══ Extracted information ══

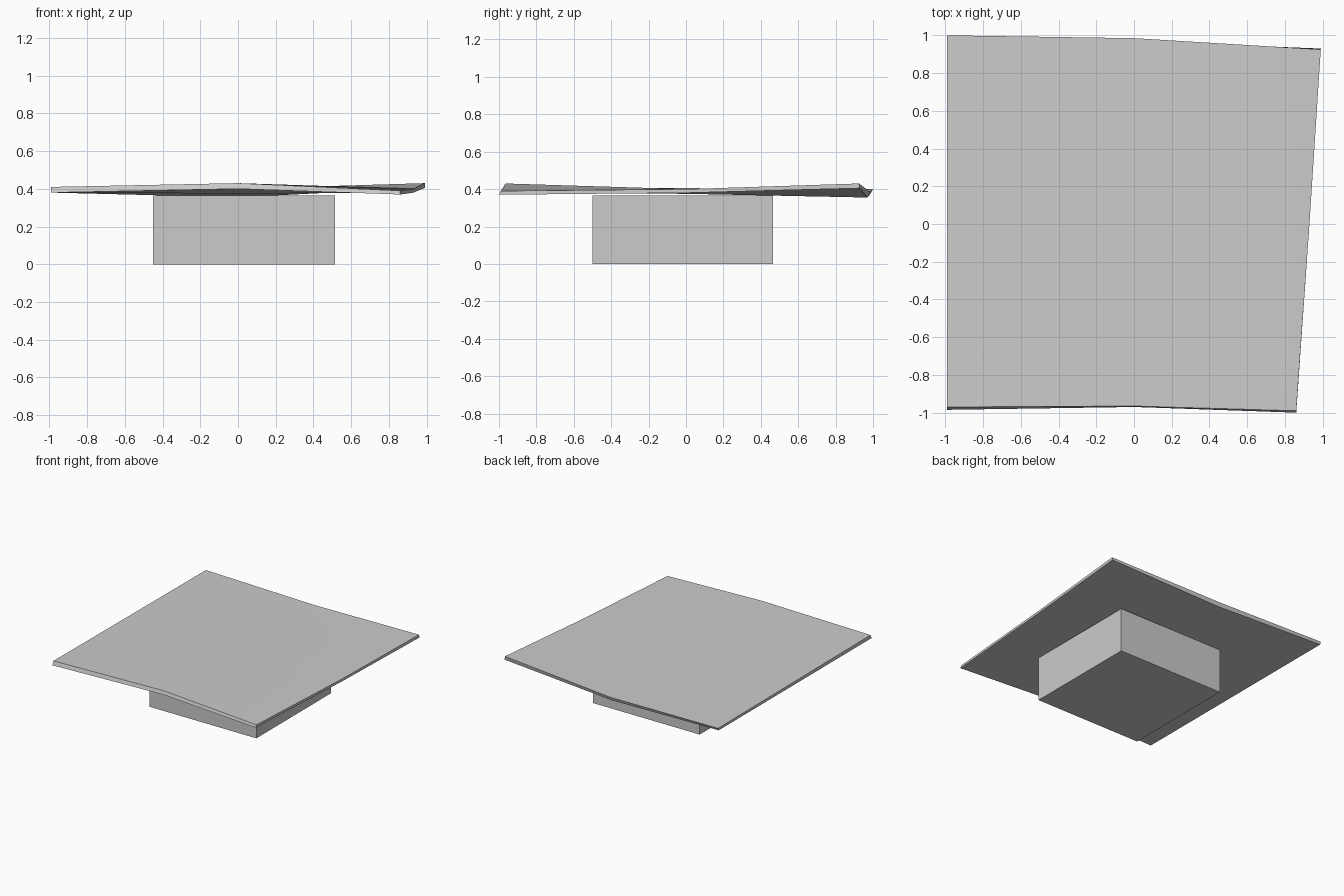
import bpy
import bmesh
import math

old = bpy.data.objects.get("Cube")
if old:
    bpy.data.objects.remove(old, do_unlink=True)

# Plain grey finish
grey = bpy.data.materials.new("plain grey")
grey.use_nodes = True
colour = (0.6, 0.6, 0.6, 1)
grey.diffuse_color = colour
grey.node_tree.nodes["Principled BSDF"].inputs["Base Color"].default_value = colour


def make_object(name, bm):
    bmesh.ops.recalc_face_normals(bm, faces=bm.faces)
    mesh = bpy.data.meshes.new(name)
    bm.to_mesh(mesh)
    bm.free()
    mesh.materials.append(grey)
    obj = bpy.data.objects.new(name, mesh)
    bpy.context.collection.objects.link(obj)
    return obj


# Square base block
bm = bmesh.new()
bmesh.ops.create_cube(bm, size=1)
bmesh.ops.scale(bm, vec=(0.965, 0.965, 0.365), verts=bm.verts)
bmesh.ops.translate(bm, vec=(0.033, -0.017, 0.1825), verts=bm.verts)
make_object("base_block", bm)

# Warped top slab: rows from front to back, each (x, y, top z, bottom y, bottom z)
rows = [
    [(-0.99, -0.97, 0.41, -0.985, 0.38), (0, -0.965, 0.43, -0.97, 0.40),
     (0.86, -0.99, 0.39, -1.0, 0.37)],
    [(-0.99, 0, 0.405, 0, 0.38), (0, 0, 0.40, 0, 0.375),
     (0.93, 0, 0.40, 0, 0.38)],
    [(-0.99, 1.0, 0.40, 0.99, 0.38), (0, 0.985, 0.385, 0.97, 0.355),
     (0.99, 0.925, 0.43, 0.93, 0.405)],
]
bm = bmesh.new()
top = [[bm.verts.new((x, y, z)) for x, y, z, _, _ in row] for row in rows]
low = [[bm.verts.new((x, y, z)) for x, _, _, y, z in row] for row in rows]
for grid in (top, low):
    for i in range(2):
        for j in range(2):
            bm.faces.new((grid[i][j], grid[i][j + 1], grid[i + 1][j + 1], grid[i + 1][j]))

# Slab rim
rim = [(0, 0), (0, 1), (0, 2), (1, 2), (2, 2), (2, 1), (2, 0), (1, 0)]
for (a, b), (c, d) in zip(rim, rim[1:] + rim[:1]):
    bm.faces.new((top[a][b], top[c][d], low[c][d], low[a][b]))
slab = make_object("top_slab", bm)

bpy.ops.object.select_all(action="DESELECT")
slab.select_set(True)
bpy.context.view_layer.objects.active = slab
bpy.ops.object.shade_smooth_by_angle(angle=math.radians(30))
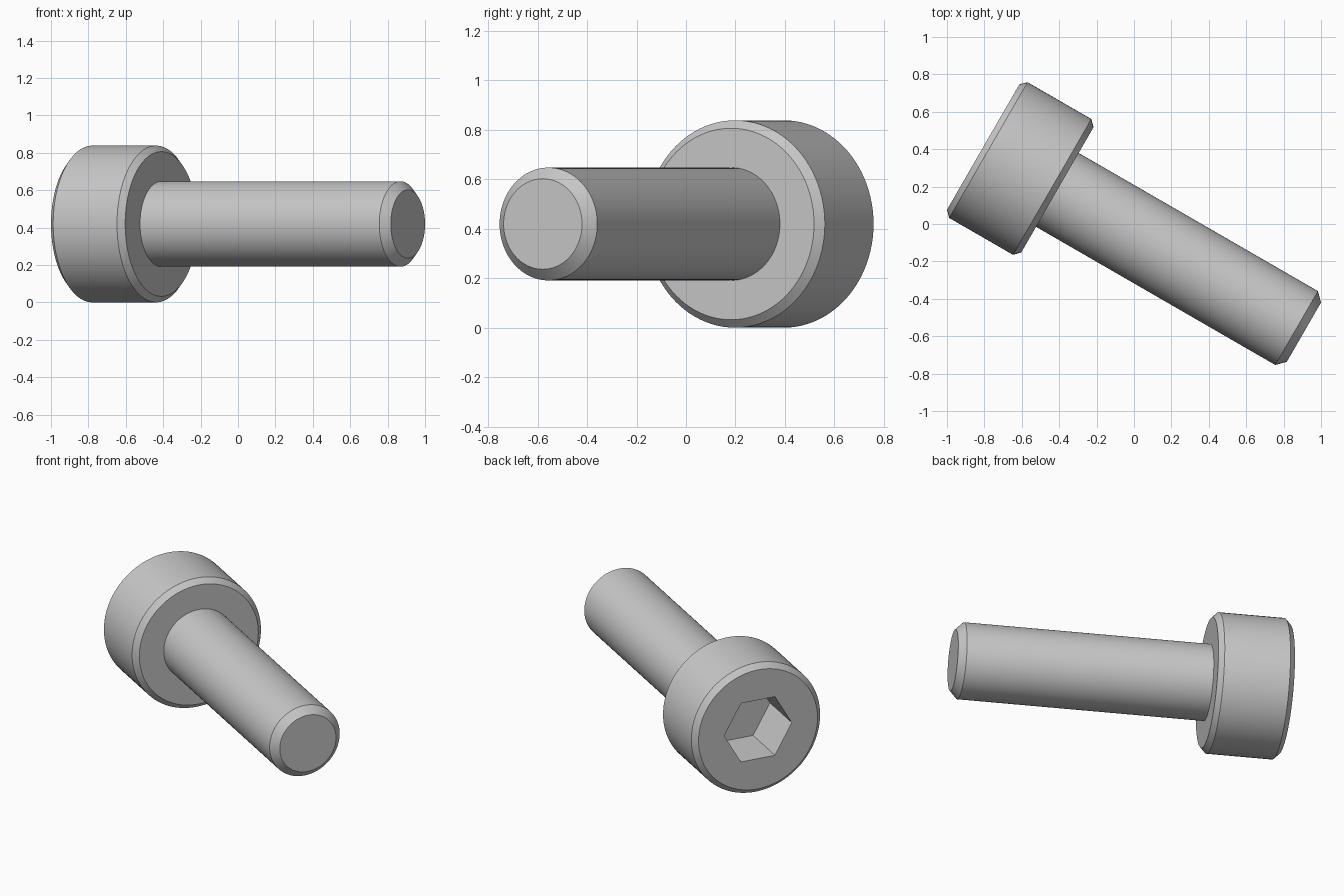
import bpy, bmesh
from math import pi, cos, sin, radians
from mathutils import Matrix, Vector

if "Cube" in bpy.data.objects:
    bpy.data.objects.remove(bpy.data.objects["Cube"])

SEGS = 96
HEAD_R, HEAD_BACK, HEAD_FRONT, HEAD_CHAMFER = 0.419, -0.904, -0.446, 0.032
SHANK_R, TIP, TIP_CHAMFER = 0.228, 1.076, 0.045
HEX_R, HEX_DEPTH = 0.22, 0.305

# Screw axis: local z runs from the head to the tip, turned 30 degrees
axis = Vector((cos(radians(30)), -sin(radians(30)), 0))
side = Vector((sin(radians(30)), cos(radians(30)), 0))
up = axis.cross(side)
frame = Matrix((side, up, axis)).transposed().to_4x4()
frame.translation = side * -0.047 + Vector((0, 0, HEAD_R))

steel = bpy.data.materials.new("grey steel")
steel.use_nodes = True
grey = (0.58, 0.58, 0.58, 1)
steel.diffuse_color = grey
steel.node_tree.nodes["Principled BSDF"].inputs["Base Color"].default_value = grey


def ring(bm, radius, z, count=SEGS):
    return [bm.verts.new((radius * cos(2 * pi * i / count),
                          radius * sin(2 * pi * i / count), z))
            for i in range(count)]


def bridge(bm, a, b):
    n = len(a)
    for i in range(n):
        j = (i + 1) % n
        bm.faces.new((a[i], a[j], b[j], b[i]))


def lathe(bm, profile):
    rings = [ring(bm, r, z) for r, z in profile]
    for a, b in zip(rings, rings[1:]):
        bridge(bm, a, b)
    return rings


def finish(bm, name):
    bmesh.ops.recalc_face_normals(bm, faces=bm.faces)
    mesh = bpy.data.meshes.new(name)
    bm.to_mesh(mesh)
    bm.free()
    mesh.materials.append(steel)
    obj = bpy.data.objects.new(name, mesh)
    bpy.context.collection.objects.link(obj)
    obj.matrix_world = frame
    bpy.ops.object.select_all(action="DESELECT")
    obj.select_set(True)
    bpy.context.view_layer.objects.active = obj
    bpy.ops.object.shade_smooth_by_angle(angle=radians(30))


# Head: chamfered cylinder
bm = bmesh.new()
c = HEAD_CHAMFER
rings = lathe(bm, [(HEAD_R - c, HEAD_BACK), (HEAD_R, HEAD_BACK + c),
                   (HEAD_R, HEAD_FRONT - c), (HEAD_R - c, HEAD_FRONT)])
bm.faces.new(rings[-1])

# Hexagonal socket and the flat face around it
rim = ring(bm, HEX_R, HEAD_BACK, 6)
floor = ring(bm, HEX_R, HEAD_BACK + HEX_DEPTH, 6)
bridge(bm, rim, floor)
bm.faces.new(floor)
step = SEGS // 6
for i in range(6):
    arc = [rings[0][(i * step + k) % SEGS] for k in range(step + 1)]
    bm.faces.new([rim[i]] + arc + [rim[(i + 1) % 6]])
finish(bm, "screw_head")

# Shank: plain cylinder with a chamfered tip, rooted inside the head
bm = bmesh.new()
c = TIP_CHAMFER
rings = lathe(bm, [(SHANK_R, HEAD_FRONT - 0.05), (SHANK_R, TIP - c),
                   (SHANK_R - c, TIP)])
bm.faces.new(rings[0])
bm.faces.new(rings[-1])
finish(bm, "screw_shank")
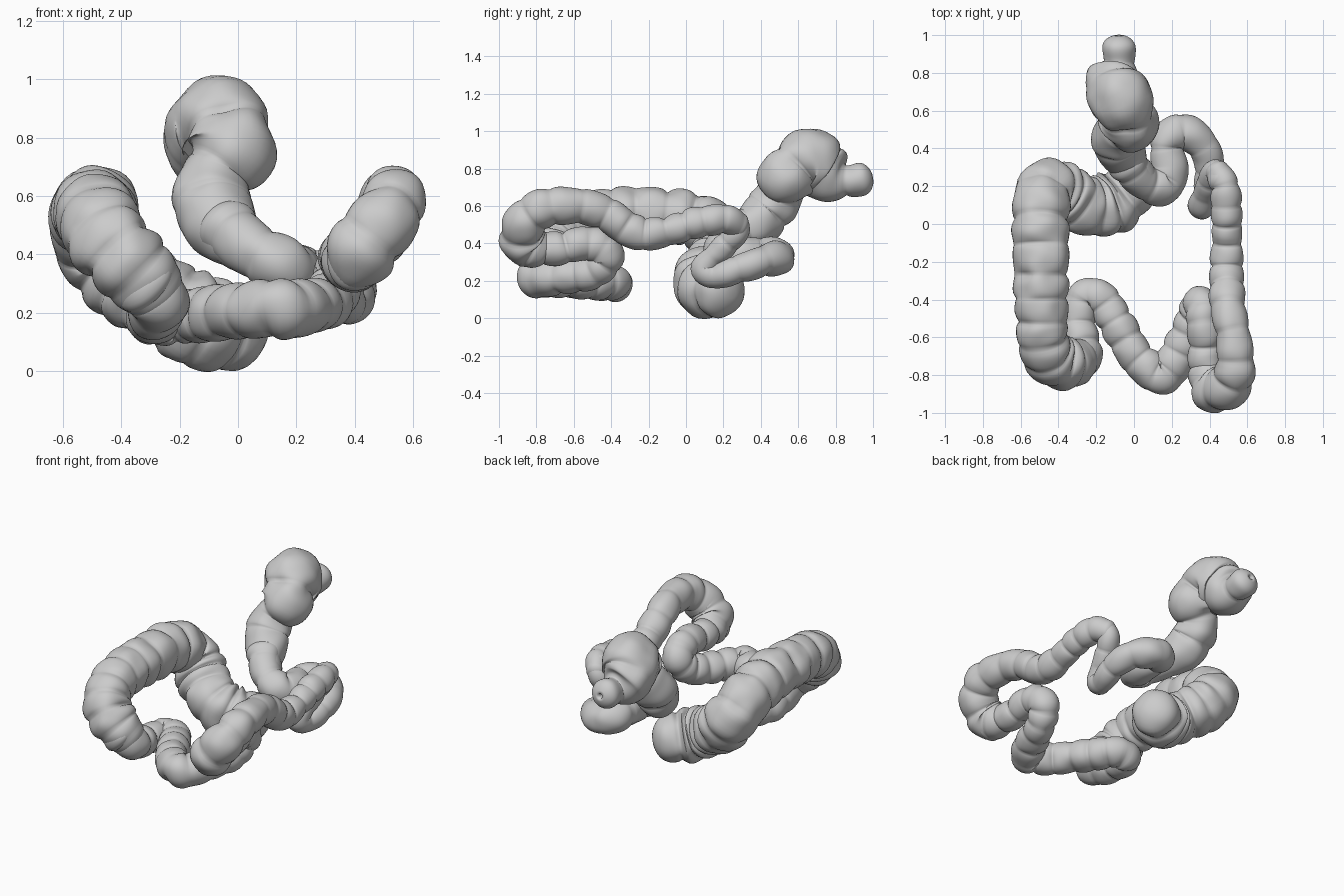
import bpy, bmesh, math, random
from mathutils import Vector, noise

random.seed(4)
STEP = 0.009


def spline(pts):
    """Catmull-Rom through (x, y, z, radius), resampled to even steps."""
    P = [Vector(p) for p in pts]
    P = [P[0] * 2 - P[1]] + P + [P[-1] * 2 - P[-2]]
    fine = []
    for i in range(1, len(P) - 2):
        a, b, c, d = P[i - 1:i + 3]
        for k in range(60):
            t = k / 60
            fine.append(0.5 * (2 * b + (c - a) * t + (2 * a - 5 * b + 4 * c - d) * t * t
                               + (3 * b - a - 3 * c + d) * t ** 3))
    fine.append(P[-2])
    out, gone = [fine[0]], 0.0
    for p, q in zip(fine, fine[1:]):
        gone += (q.xyz - p.xyz).length
        if gone >= STEP:
            out.append(q)
            gone = 0.0
    return out


def cap(frame, t):
    """Shrinking rings that round off a tube end."""
    c, r, u, v, _ = frame
    return [(c + t * r * 0.8 * math.sin(a), r * math.cos(a), u, v, 0.0)
            for a in [math.pi / 2 * k / 8 for k in range(1, 8)]]


def gut(name, pts, lobe, depth, pit=False, sides=40):
    """Sweep a pouched tube with rounded ends; pit sinks a small hole in the last end."""
    S = spline(pts)
    n = len(S)
    tang = [(S[min(i + 2, n - 1)].xyz - S[max(i - 2, 0)].xyz).normalized() for i in range(n)]
    side = tang[0].orthogonal().normalized()
    phase, rate = 0.5, 1 / lobe
    frames = []
    for i in range(n):
        side = (side - tang[i] * side.dot(tang[i])).normalized()
        phase += STEP * rate
        if phase >= 1:
            phase -= 1
            rate = 1 / (lobe * random.uniform(0.7, 1.35))
        crease = 1 - abs(math.sin(math.pi * phase)) ** 0.5
        frames.append((S[i].xyz, S[i].w, side.copy(), tang[i].cross(side), crease))
    start = cap(frames[0], -tang[0])[::-1]
    end = cap(frames[-1], tang[-1])
    if pit:
        c, r, u, v, _ = end[-1]
        end += [(c - tang[-1] * 0.03, r * 0.8, u, v, 0), (c - tang[-1] * 0.06, r * 0.5, u, v, 0)]
    bm = bmesh.new()
    rings = []
    for c, r, u, v, cr in start + frames + end:
        ring = []
        for k in range(sides):
            a = 2 * math.pi * k / sides
            d = u * math.cos(a) + v * math.sin(a)
            # creases bite deeper in places, so the pouches look uneven
            bite = max(0.1, 0.75 + 0.9 * noise.noise((c + d * r) * 7 + Vector((5, 2, 8))))
            bump = 0.09 * noise.noise((c + d * r) * 9)
            ring.append(bm.verts.new(c + d * r * (1.04 - depth * cr * bite + bump)))
        rings.append(ring)
    for A, B in zip(rings, rings[1:]):
        for k in range(sides):
            j = (k + 1) % sides
            bm.faces.new((A[k], A[j], B[j], B[k]))
    bm.faces.new(rings[0][::-1])
    bm.faces.new(rings[-1])
    bmesh.ops.recalc_face_normals(bm, faces=bm.faces)
    me = bpy.data.meshes.new(name)
    bm.to_mesh(me)
    bm.free()
    for f in me.polygons:
        f.use_smooth = True
    ob = bpy.data.objects.new(name, me)
    bpy.context.collection.objects.link(ob)
    return ob


# wide closed pouch and ascending limb, up to the first bend
gut("ascending_colon", [
    (-0.02, 0.18, 0.15, 0.14), (-0.12, 0.11, 0.17, 0.165), (-0.24, 0.09, 0.23, 0.15),
    (-0.38, 0.17, 0.32, 0.155), (-0.47, 0.18, 0.43, 0.15), (-0.49, 0.05, 0.52, 0.15),
    (-0.49, -0.15, 0.55, 0.145), (-0.49, -0.40, 0.55, 0.14), (-0.485, -0.60, 0.525, 0.135),
    (-0.44, -0.71, 0.44, 0.14), (-0.36, -0.74, 0.35, 0.135), (-0.29, -0.72, 0.28, 0.11)],
    0.1, 0.22)

# crossing limb, dipping in the middle and rising to the second bend
gut("transverse_colon", [
    (-0.32, -0.75, 0.30, 0.11), (-0.27, -0.69, 0.24, 0.10), (-0.29, -0.53, 0.19, 0.09),
    (-0.27, -0.39, 0.18, 0.09), (-0.18, -0.39, 0.19, 0.09), (-0.09, -0.53, 0.195, 0.095),
    (0.02, -0.71, 0.21, 0.095), (0.15, -0.80, 0.215, 0.10), (0.24, -0.68, 0.22, 0.095),
    (0.31, -0.50, 0.25, 0.09), (0.35, -0.42, 0.33, 0.09), (0.37, -0.52, 0.40, 0.09),
    (0.38, -0.70, 0.37, 0.09), (0.40, -0.86, 0.38, 0.10)],
    0.085, 0.22)

# descending limb
gut("descending_colon", [
    (0.39, -0.80, 0.37, 0.10), (0.42, -0.87, 0.41, 0.12), (0.49, -0.87, 0.50, 0.115),
    (0.535, -0.77, 0.585, 0.105), (0.53, -0.62, 0.605, 0.095), (0.50, -0.45, 0.57, 0.09),
    (0.49, -0.27, 0.46, 0.09), (0.49, -0.12, 0.46, 0.08), (0.49, 0.05, 0.51, 0.08),
    (0.48, 0.20, 0.53, 0.077), (0.44, 0.28, 0.50, 0.065)],
    0.1, 0.2)

# narrow looping limb
gut("sigmoid_colon", [
    (0.46, 0.23, 0.525, 0.07), (0.43, 0.28, 0.48, 0.065), (0.39, 0.19, 0.37, 0.065),
    (0.36, 0.10, 0.27, 0.07), (0.38, 0.16, 0.23, 0.07), (0.40, 0.30, 0.27, 0.075),
    (0.36, 0.42, 0.305, 0.083), (0.25, 0.49, 0.325, 0.098), (0.17, 0.42, 0.345, 0.09),
    (0.19, 0.29, 0.34, 0.095), (0.15, 0.20, 0.36, 0.10), (0.04, 0.23, 0.42, 0.09),
    (-0.04, 0.32, 0.49, 0.10)],
    0.13, 0.18)

# broad final limb, pinched between its pouches, with the small outlet
gut("rectum", [
    (0.03, 0.24, 0.425, 0.09), (-0.04, 0.34, 0.48, 0.11), (-0.09, 0.43, 0.56, 0.135),
    (-0.08, 0.50, 0.66, 0.12), (-0.03, 0.53, 0.74, 0.15), (-0.04, 0.59, 0.82, 0.15),
    (-0.06, 0.65, 0.845, 0.165), (-0.10, 0.73, 0.79, 0.165), (-0.09, 0.80, 0.74, 0.125),
    (-0.08, 0.86, 0.73, 0.09), (-0.08, 0.935, 0.74, 0.085)],
    0.15, 0.25, pit=True)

═══

What you are asked to do = Each line above that contains the string "True" should be copied.

Written response =
    bpy.data.objects.remove(old, do_unlink=True)
grey.use_nodes = True
slab.select_set(True)
steel.use_nodes = True
    obj.select_set(True)
        f.use_smooth = True
    0.15, 0.25, pit=True)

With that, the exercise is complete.